» **Task directions**
The response should hold each line from the entries below where "with" is found.

══════════════════════════════

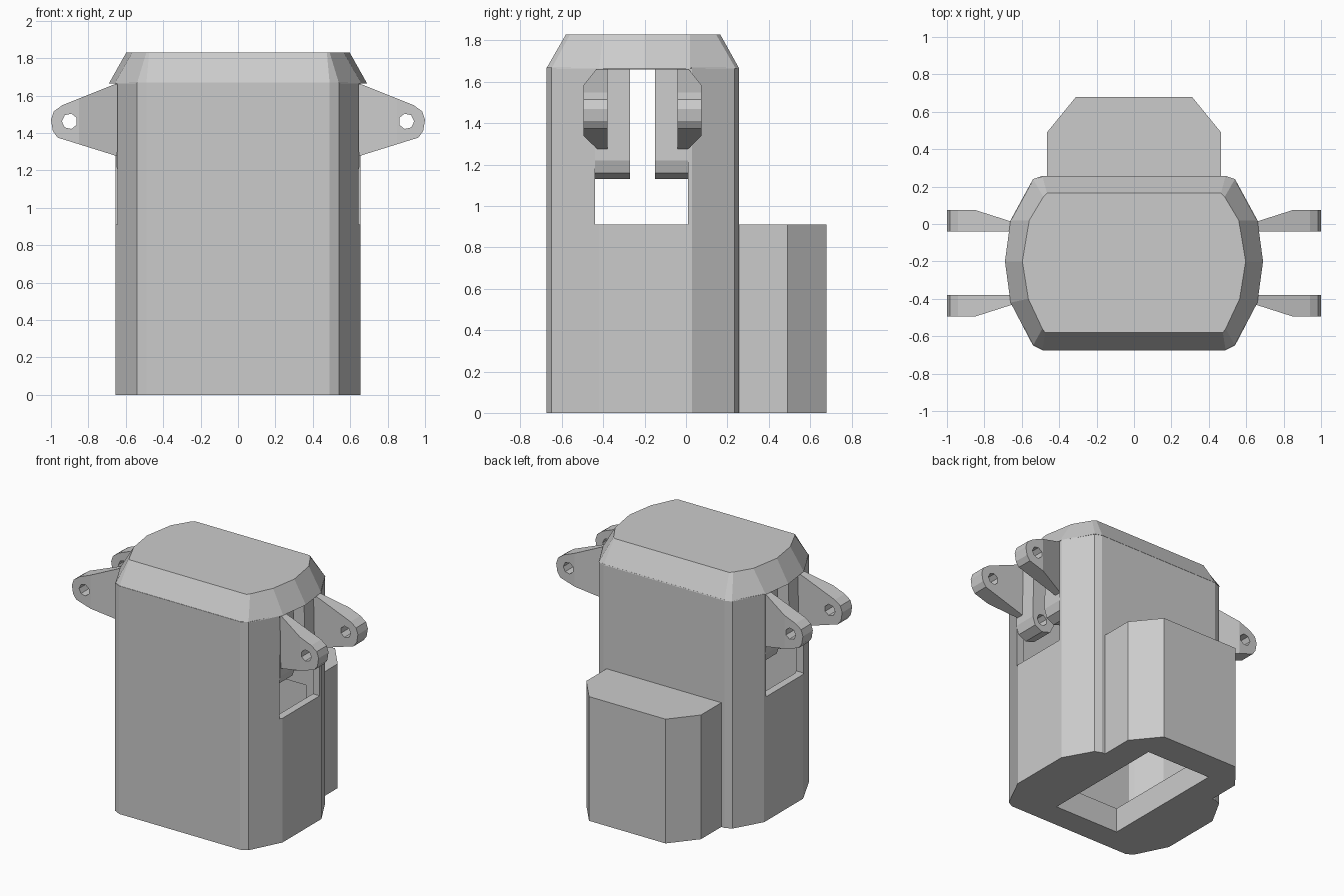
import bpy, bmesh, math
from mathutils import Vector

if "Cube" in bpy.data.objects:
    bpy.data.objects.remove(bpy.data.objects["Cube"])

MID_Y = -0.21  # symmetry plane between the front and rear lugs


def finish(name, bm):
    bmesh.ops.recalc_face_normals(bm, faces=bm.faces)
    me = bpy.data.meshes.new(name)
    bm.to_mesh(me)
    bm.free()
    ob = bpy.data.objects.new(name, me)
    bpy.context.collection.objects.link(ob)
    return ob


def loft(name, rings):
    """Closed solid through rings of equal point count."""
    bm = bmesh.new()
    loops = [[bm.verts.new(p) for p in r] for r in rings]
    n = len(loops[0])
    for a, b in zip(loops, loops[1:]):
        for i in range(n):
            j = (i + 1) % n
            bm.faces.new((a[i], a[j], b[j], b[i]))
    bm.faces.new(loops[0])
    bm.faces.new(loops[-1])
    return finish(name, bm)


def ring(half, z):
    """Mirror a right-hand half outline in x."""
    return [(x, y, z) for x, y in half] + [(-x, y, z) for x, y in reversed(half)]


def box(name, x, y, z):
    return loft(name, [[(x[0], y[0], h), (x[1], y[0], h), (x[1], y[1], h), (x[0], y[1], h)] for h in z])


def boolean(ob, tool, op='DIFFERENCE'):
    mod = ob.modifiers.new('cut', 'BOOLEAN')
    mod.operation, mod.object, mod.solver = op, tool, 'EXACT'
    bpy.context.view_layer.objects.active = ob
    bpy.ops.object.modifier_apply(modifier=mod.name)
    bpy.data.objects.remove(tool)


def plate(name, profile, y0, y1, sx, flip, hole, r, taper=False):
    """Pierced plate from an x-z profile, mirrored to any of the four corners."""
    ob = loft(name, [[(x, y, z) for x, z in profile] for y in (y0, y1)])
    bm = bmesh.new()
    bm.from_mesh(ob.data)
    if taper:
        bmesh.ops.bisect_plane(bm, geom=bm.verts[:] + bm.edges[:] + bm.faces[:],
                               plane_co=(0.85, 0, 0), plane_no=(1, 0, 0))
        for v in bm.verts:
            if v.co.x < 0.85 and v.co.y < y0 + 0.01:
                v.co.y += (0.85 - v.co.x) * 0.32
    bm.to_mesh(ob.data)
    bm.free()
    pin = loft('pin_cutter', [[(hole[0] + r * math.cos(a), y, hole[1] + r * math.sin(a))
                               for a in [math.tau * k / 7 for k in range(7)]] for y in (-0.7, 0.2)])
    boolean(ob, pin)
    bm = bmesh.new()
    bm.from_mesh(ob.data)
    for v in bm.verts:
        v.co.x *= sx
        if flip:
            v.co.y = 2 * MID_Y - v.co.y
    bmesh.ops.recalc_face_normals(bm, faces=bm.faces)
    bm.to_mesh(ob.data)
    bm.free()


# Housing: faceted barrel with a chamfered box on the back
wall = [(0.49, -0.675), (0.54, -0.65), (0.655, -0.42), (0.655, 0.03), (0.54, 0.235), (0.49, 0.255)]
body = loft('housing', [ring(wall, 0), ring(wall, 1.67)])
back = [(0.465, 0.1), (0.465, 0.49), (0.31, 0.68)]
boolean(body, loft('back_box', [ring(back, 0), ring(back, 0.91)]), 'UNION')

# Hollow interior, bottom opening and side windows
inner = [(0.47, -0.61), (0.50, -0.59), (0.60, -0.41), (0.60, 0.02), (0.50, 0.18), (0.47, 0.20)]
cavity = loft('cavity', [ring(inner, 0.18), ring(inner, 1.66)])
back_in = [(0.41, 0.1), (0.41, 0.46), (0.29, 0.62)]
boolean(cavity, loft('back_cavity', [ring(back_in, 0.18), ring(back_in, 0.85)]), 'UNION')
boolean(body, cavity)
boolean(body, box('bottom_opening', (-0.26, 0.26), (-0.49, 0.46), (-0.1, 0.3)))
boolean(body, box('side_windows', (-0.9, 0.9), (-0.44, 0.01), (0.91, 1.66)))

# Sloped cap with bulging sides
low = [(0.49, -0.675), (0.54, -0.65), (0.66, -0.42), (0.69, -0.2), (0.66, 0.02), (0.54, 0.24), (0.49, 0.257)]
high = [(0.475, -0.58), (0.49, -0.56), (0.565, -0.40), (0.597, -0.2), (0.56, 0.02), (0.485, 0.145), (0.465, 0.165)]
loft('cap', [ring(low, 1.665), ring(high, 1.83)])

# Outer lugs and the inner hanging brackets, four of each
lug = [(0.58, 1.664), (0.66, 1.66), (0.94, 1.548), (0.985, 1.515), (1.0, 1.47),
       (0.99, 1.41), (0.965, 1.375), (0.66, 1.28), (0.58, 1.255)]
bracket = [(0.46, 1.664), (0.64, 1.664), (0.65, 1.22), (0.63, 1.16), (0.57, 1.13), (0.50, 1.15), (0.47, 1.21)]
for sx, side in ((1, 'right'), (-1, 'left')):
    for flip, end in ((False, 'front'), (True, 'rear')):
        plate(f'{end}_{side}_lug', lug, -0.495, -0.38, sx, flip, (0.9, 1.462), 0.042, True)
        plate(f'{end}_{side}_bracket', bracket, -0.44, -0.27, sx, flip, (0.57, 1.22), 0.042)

══════════════════════════════

» **Solved problem**
# Housing: faceted barrel with a chamfered box on the back
# Sloped cap with bulging sides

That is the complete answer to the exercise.